Of course, bribery takes all this to a new, amusing or dark (depending on your point of view), level. The SB Nation article I linked to had a few powerful quotes. My favorite was –

When talking about the case, Andrew Lelling, the US attorney for the District of Massachusetts, said, “We’re not talking about donating a building … we’re talking about fraud,” a statement that validates one way that rich people openly game the admissions system. What makes the acts fraudulent, apparently, is that the defendants tried to buy admissions in a way that is not allowed, not that they tried to buy admissions in the first place.

Privilege is powerful.

The truth about admissions and hiring

Thanks to the MBA learnings series, I’ve been hearing from many who’re going through the business school applications process. In these exchanges, I always try to make sure I share 3 points that I find helpful.

1. After a point, it becomes a crap shoot. I’d highly recommend taking a couple of minutes to read Seth Godin’s excellent post on ‘The truth about admissions‘. Here’s my favorite excerpt –

Worth saying again: In admissions, just as in casting or most other forced selection processes, once you get past the selection of people who are good enough, there are few selectors who have a track record of super-sorting successfully. False metrics combined with plenty of posturing leading to lots of drama. 

The winter and spring quarters are internship recruiting seasons here in school and it is easy to spot similar dynamics. I remember asking a friend how he thought HR picked cover letters out of a competitive pool. He imitated a person throwing a dart on the wall. That’s not to say it is completely random but, echoing Seth’s view, I think there’s a fair bit of pseudo science at play once you cross the threshold of competence.

2. It is a tough process and one that never fails to touch our insecurities (“Am I not good enough?”).  That’s just part of the process. We just have to expect it and be aware of it when it happens. In some ways, we’re always going to have such questions pop up when we ship. It gets easier when we’re shipping a product we designed vs. ourselves though.
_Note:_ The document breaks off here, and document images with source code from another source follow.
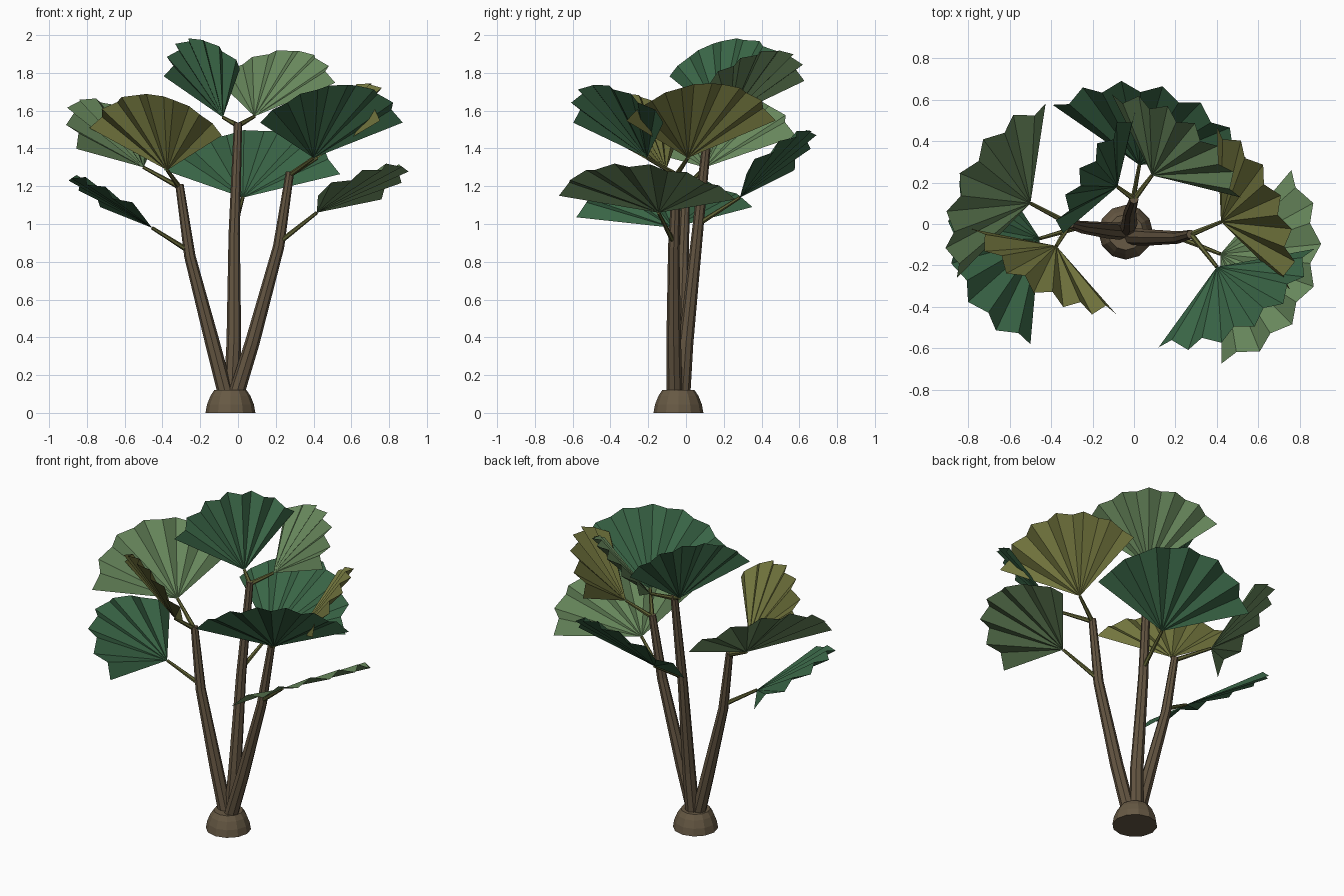
import bpy, bmesh, math
from mathutils import Vector as V

if "Cube" in bpy.data.objects:
    bpy.data.objects.remove(bpy.data.objects["Cube"])


def mat(name, rgb):
    m = bpy.data.materials.new(name)
    m.diffuse_color = (*rgb, 1)
    m.use_nodes = True
    m.node_tree.nodes["Principled BSDF"].inputs["Base Color"].default_value = m.diffuse_color
    return m


TEAL = mat("deep green", (0.041, 0.13, 0.061))
LIGHT = mat("light green", (0.135, 0.24, 0.105))
OLIVE = mat("olive", (0.17, 0.18, 0.048))
STEM = mat("stem olive brown", (0.12, 0.125, 0.036))
BARK = mat("bark brown", (0.125, 0.09, 0.053))
BASE = mat("base brown", (0.135, 0.1, 0.058))


def finish(bm, name, material):
    me = bpy.data.meshes.new(name)
    bm.to_mesh(me)
    bm.free()
    me.materials.append(material)
    ob = bpy.data.objects.new(name, me)
    bpy.context.collection.objects.link(ob)
    return ob


def tube(name, pts, radii, sides, material):
    """Flat-shaded tapered tube along a path, capped at both ends."""
    bm = bmesh.new()
    pts = [V(p) for p in pts]
    rings = []
    for i, p in enumerate(pts):
        d = (pts[min(i + 1, len(pts) - 1)] - pts[max(i - 1, 0)]).normalized()
        ref = V((0, 1, 0)) if abs(d.y) < 0.9 else V((1, 0, 0))
        u = d.cross(ref).normalized()
        w = d.cross(u)
        rings.append([bm.verts.new(p + radii[i] * (math.cos(a) * u + math.sin(a) * w))
                      for a in (2 * math.pi * k / sides for k in range(sides))])
    for a, b in zip(rings, rings[1:]):
        for k in range(sides):
            j = (k + 1) % sides
            bm.faces.new((a[k], a[j], b[j], b[k]))
    bm.faces.new(rings[0])
    bm.faces.new(rings[-1])
    bmesh.ops.recalc_face_normals(bm, faces=bm.faces)
    return finish(bm, name, material)


def fan(name, apex, mid, side, radius, half, material, folds=12):
    """Pleated fan leaf: long lowered tips alternate with short raised notches."""
    bm = bmesh.new()
    apex, m = V(apex), V(mid).normalized()
    s = V(side)
    s = (s - s.dot(m) * m).normalized()
    n = m.cross(s)
    if n.z < 0:
        n = -n
    c = bm.verts.new(apex)
    rim = []
    for i in range(folds + 1):
        t = math.radians(half) * (2 * i / folds - 1)
        tip = i % 2 == 0
        r = radius * (1.0 if tip else 0.945)
        rim.append(bm.verts.new(apex + r * (math.cos(t) * m + math.sin(t) * s)
                                + n * (-0.02 if tip else 0.02)))
    for a, b in zip(rim, rim[1:]):
        f = bm.faces.new((c, a, b))
        f.normal_update()
        if f.normal.dot(n) < 0:
            f.normal_flip()
    return finish(bm, name, material)


# Root base: low faceted dome
tube("root_base", [(-0.04, -0.04, z) for z in (0, 0.045, 0.09, 0.12)],
     (0.132, 0.124, 0.106, 0.086), 12, BASE)

# Three leaning trunks
trunks = {
    "left": [(-0.06, -0.035, 0.08), (-0.135, -0.03, 0.37), (-0.255, -0.015, 0.83), (-0.31, 0.0, 1.21)],
    "right": [(-0.015, -0.06, 0.08), (0.075, -0.065, 0.37), (0.215, -0.065, 0.88), (0.275, -0.05, 1.275)],
    "centre": [(-0.035, -0.02, 0.08), (-0.022, 0.0, 0.37), (-0.02, 0.06, 0.95), (0.0, 0.12, 1.535)],
}
for key, path in trunks.items():
    tube(key + "_trunk", path, (0.042, 0.039, 0.03, 0.022), 8, BARK)

# Leaves: stem start, apex, middle direction, side direction, radius, half spread, colour
LT, RT, CT = (-0.31, 0.0, 1.195), (0.275, -0.05, 1.26), (0.0, 0.12, 1.52)
leaves = {
    "left_front": (LT, (-0.375, -0.106, 1.285), (-0.10, -0.21, 0.41), (-0.66, 0.40, 0.02), 0.475, 59, OLIVE),
    "left_back": (LT, (-0.50, 0.10, 1.30), (-0.62, 0.26, 0.70), (0.43, 0.85, 0.07), 0.515, 67, LIGHT),
    "left_low": ((-0.265, -0.015, 0.86), (-0.455, -0.07, 0.98), (-0.42, -0.12, 0.28), (0.24, -0.94, -0.06), 0.515, 69, TEAL),
    "right_front": (RT, (0.40, -0.207, 1.35), (0.17, -0.27, 0.39), (0.68, 0.43, 0.0), 0.515, 60, TEAL),
    "right_back": (RT, (0.42, 0.01, 1.35), (0.27, 0.12, 0.40), (-0.34, 0.76, 0.0), 0.505, 59, OLIVE),
    "right_low": ((0.215, -0.065, 0.90), (0.417, -0.145, 1.06), (0.46, -0.16, 0.27), (-0.33, -0.92, 0.02), 0.535, 68, LIGHT),
    "top_left": (CT, (-0.08, 0.18, 1.565), (-0.17, 0.08, 0.43), (0.36, 0.55, 0.0), 0.465, 55, TEAL),
    "top_right": (CT, (0.087, 0.235, 1.57), (0.19, 0.23, 0.345), (0.6, -0.47, 0.0), 0.475, 57, LIGHT),
    "back_low": ((-0.015, 0.065, 1.0), (0.026, 0.285, 1.14), (0.11, 0.37, 0.37), (0.94, -0.255, -0.02), 0.53, 66, TEAL),
}
for key, (start, apex, mid, side, r, half, col) in leaves.items():
    tube(key + "_stem", [start, apex], (0.014, 0.009), 6, STEM)
    fan(key + "_leaf", apex, mid, side, r, half, col)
But, it is a worthwhile process and can be educational if we treat it as such.

The one thing that does help here is to be a bit self centered and just focus intensely on your own process. We’re all on different paths fighting different sorts of battles. Focus on what you need to do and make sure you ask for as much help as you need. These sorts of challenges are hardly ever overcome alone.
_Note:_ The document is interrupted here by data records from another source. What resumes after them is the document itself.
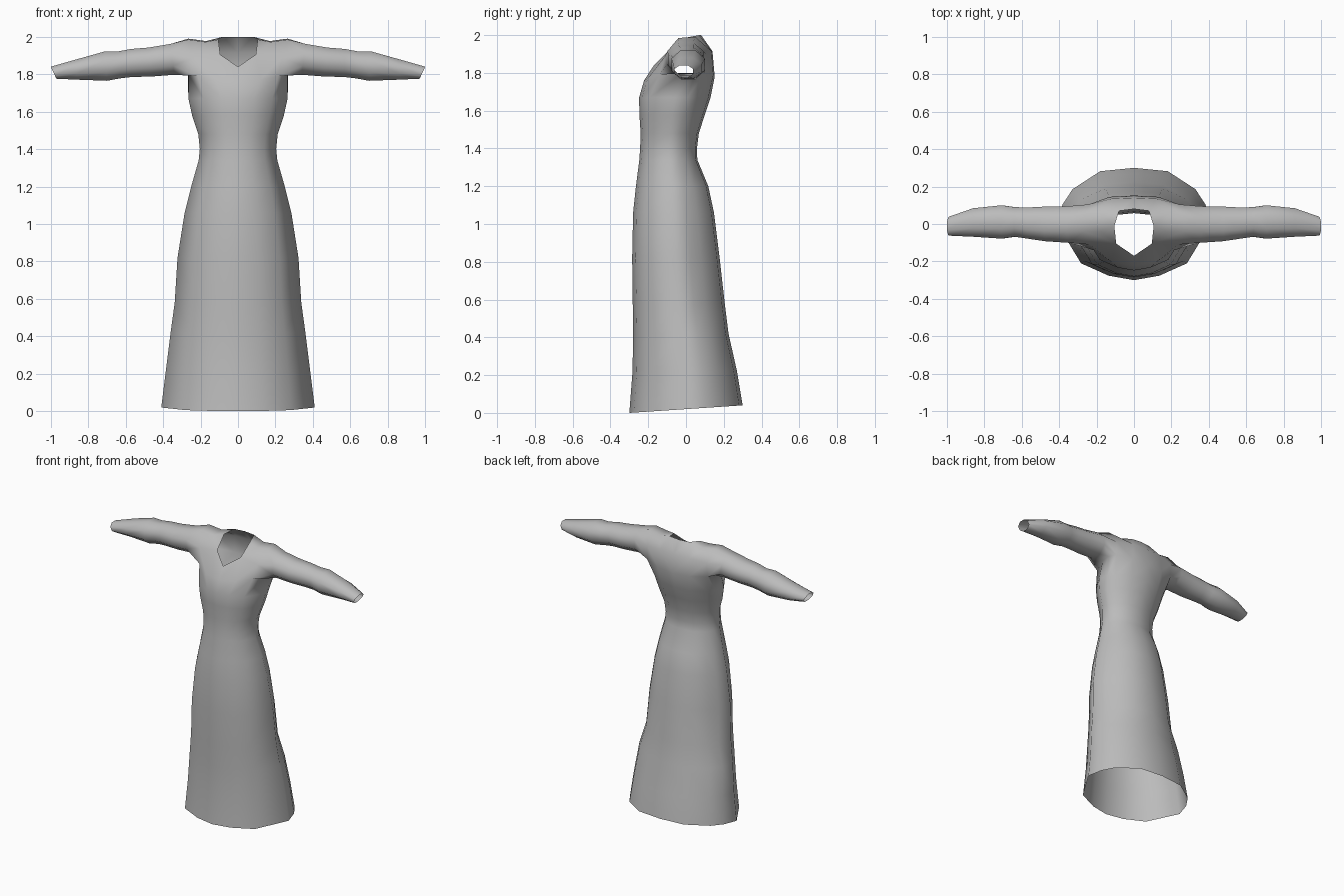
import bpy, bmesh, math

if "Cube" in bpy.data.objects:
    bpy.data.objects.remove(bpy.data.objects["Cube"])

cloth = bpy.data.materials.new("grey cloth")
cloth.diffuse_color = (0.5, 0.5, 0.5, 1)
cloth.use_nodes = True
cloth.node_tree.nodes["Principled BSDF"].inputs["Base Color"].default_value = cloth.diffuse_color

bm = bmesh.new()


def ring(points):
    return [bm.verts.new(p) for p in points]


def bridge(a, b, closed=False):
    n = len(a)
    for i in range(n if closed else n - 1):
        j = (i + 1) % n
        bm.faces.new((a[i], a[j], b[j], b[i]))


# Skirt and bodice: half cross-section from front centre to back centre
section = [(0, -1), (.33, -.92), (.69, -.7), (1, 0), (.93, .35), (.8, .62), (.44, .94), (0, 1)]
# height, half width, front y, back y, fullness of the rear corners
levels = [
    (.00, .41, -.30, .30, 1), (.22, .385, -.283, .27, 1), (.42, .36, -.28, .225, 1),
    (.58, .338, -.282, .205, .93), (.82, .323, -.285, .178, .93), (1.06, .285, -.28, .148, .94),
    (1.20, .25, -.265, .118, .95), (1.34, .21, -.247, .06, 1), (1.40, .204, -.243, .058, 1),
    (1.48, .212, -.24, .068, 1), (1.58, .245, -.247, .10, 1), (1.67, .265, -.248, .13, 1),
]
previous = None
for z, w, front, back, full in levels:
    mid, half = (front + back) / 2, (back - front) / 2
    pts = []
    for i, (u, v) in enumerate(section):
        k = full if i in (4, 5) else 1
        lift = .02 + .02 * v if z == 0 else 0      # hem rises at the back
        pts.append((u * w * k, mid + v * half * k, z + lift))
    current = ring(pts)
    if previous:
        bridge(previous, current)
    previous = current

# Chest line level with the armpits
T = ring([(0, -.222, 1.76), (.12, -.203, 1.77), (.215, -.14, 1.79), (.265, -.02, 1.80),
          (.268, .05, 1.80), (.245, .10, 1.80), (.13, .145, 1.79), (0, .152, 1.78)])
bridge(previous, T)

# Neckline, shoulder and upper back
N = ring([(0, -.17, 1.84), (.095, -.105, 1.905), (.105, -.01, 1.985), (.08, .07, 2.0), (0, .08, 2.0)])
S = ring([(.24, .105, 1.90), (.265, .05, 1.99), (.265, -.04, 1.985), (.235, -.11, 1.89)])
D = ring([(.17, .055, 1.977), (.175, -.04, 1.972)])   # dip between neck and shoulder
U = ring([(.12, .135, 1.915), (0, .14, 1.915)])
for face in [
    (T[0], T[1], N[1], N[0]), (T[1], T[2], S[3], N[1]),
    (N[1], S[3], S[2], D[1]), (N[1], D[1], N[2]),
    (N[2], D[1], D[0], N[3]), (D[1], S[2], S[1], D[0]),
    (U[0], D[0], S[1], S[0]), (U[0], N[3], D[0]),
    (T[6], U[0], S[0], T[5]), (T[7], U[1], U[0], T[6]), (U[1], N[4], N[3], U[0]),
]:
    bm.faces.new(face)

# Sleeve: octagonal rings running out to the open cuff
# x at top, x at bottom, front y, back y, bottom z, top z
sleeve = [
    (.36, .34, -.10, .095, 1.797, 1.962), (.48, .46, -.092, .093, 1.788, 1.942),
    (.57, .57, -.078, .088, 1.785, 1.935), (.64, .63, -.068, .09, 1.778, 1.922),
    (.71, .70, -.078, .10, 1.765, 1.922), (.86, .86, -.068, .084, 1.771, 1.88),
    (1.0, .97, -.062, .038, 1.776, 1.84),
]
previous = [T[2], T[3], T[4], T[5], S[0], S[1], S[2], S[3]]
r = 1 / math.cos(math.pi / 8)
for xt, xb, y0, y1, z0, z1 in sleeve:
    pts = []
    for k in range(8):
        a = math.radians(-157.5 + 45 * k)
        c, s = r * math.cos(a), r * math.sin(a)
        x = xb + (xt - xb) * (s + 1) / 2
        pts.append((x, (y0 + y1) / 2 + c * (y1 - y0) / 2, (z0 + z1) / 2 + s * (z1 - z0) / 2))
    current = ring(pts)
    bridge(previous, current, True)
    previous = current

# Mirror to the other side and weld the centre line
copy = bmesh.ops.duplicate(bm, geom=bm.verts[:] + bm.edges[:] + bm.faces[:])["geom"]
for v in copy:
    if isinstance(v, bmesh.types.BMVert):
        v.co.x = -v.co.x
bmesh.ops.remove_doubles(bm, verts=bm.verts[:], dist=1e-4)
bmesh.ops.recalc_face_normals(bm, faces=bm.faces[:])
bm.normal_update()
foremost = min(bm.faces, key=lambda f: f.calc_center_median().y)
if foremost.normal.y > 0:
    bmesh.ops.reverse_faces(bm, faces=bm.faces[:])
for f in bm.faces:
    f.smooth = True

mesh = bpy.data.meshes.new("dress")
bm.to_mesh(mesh)
bm.free()
mesh.materials.append(cloth)
dress = bpy.data.objects.new("dress", mesh)
bpy.context.collection.objects.link(dress)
3. You only need one to work out. A close friend gave me this perspective and it is one that has stuck with me. Whenever we get started on a job search-like process, we always begin by pinning our hopes on a number of options. And, as these begin to disappear, we get disheartened. The only perspective we need to maintain here is that all it takes is for one to work out. Ideally, it’ll be the one we want. My experience has shown that it almost always is the one we need (and, every once in a while, the two intersect).

All the best. And, if I can be of help in any way through your search processes, do send me a note (rohan at rohanrajiv dot com) and I’ll do my best to be of assistance.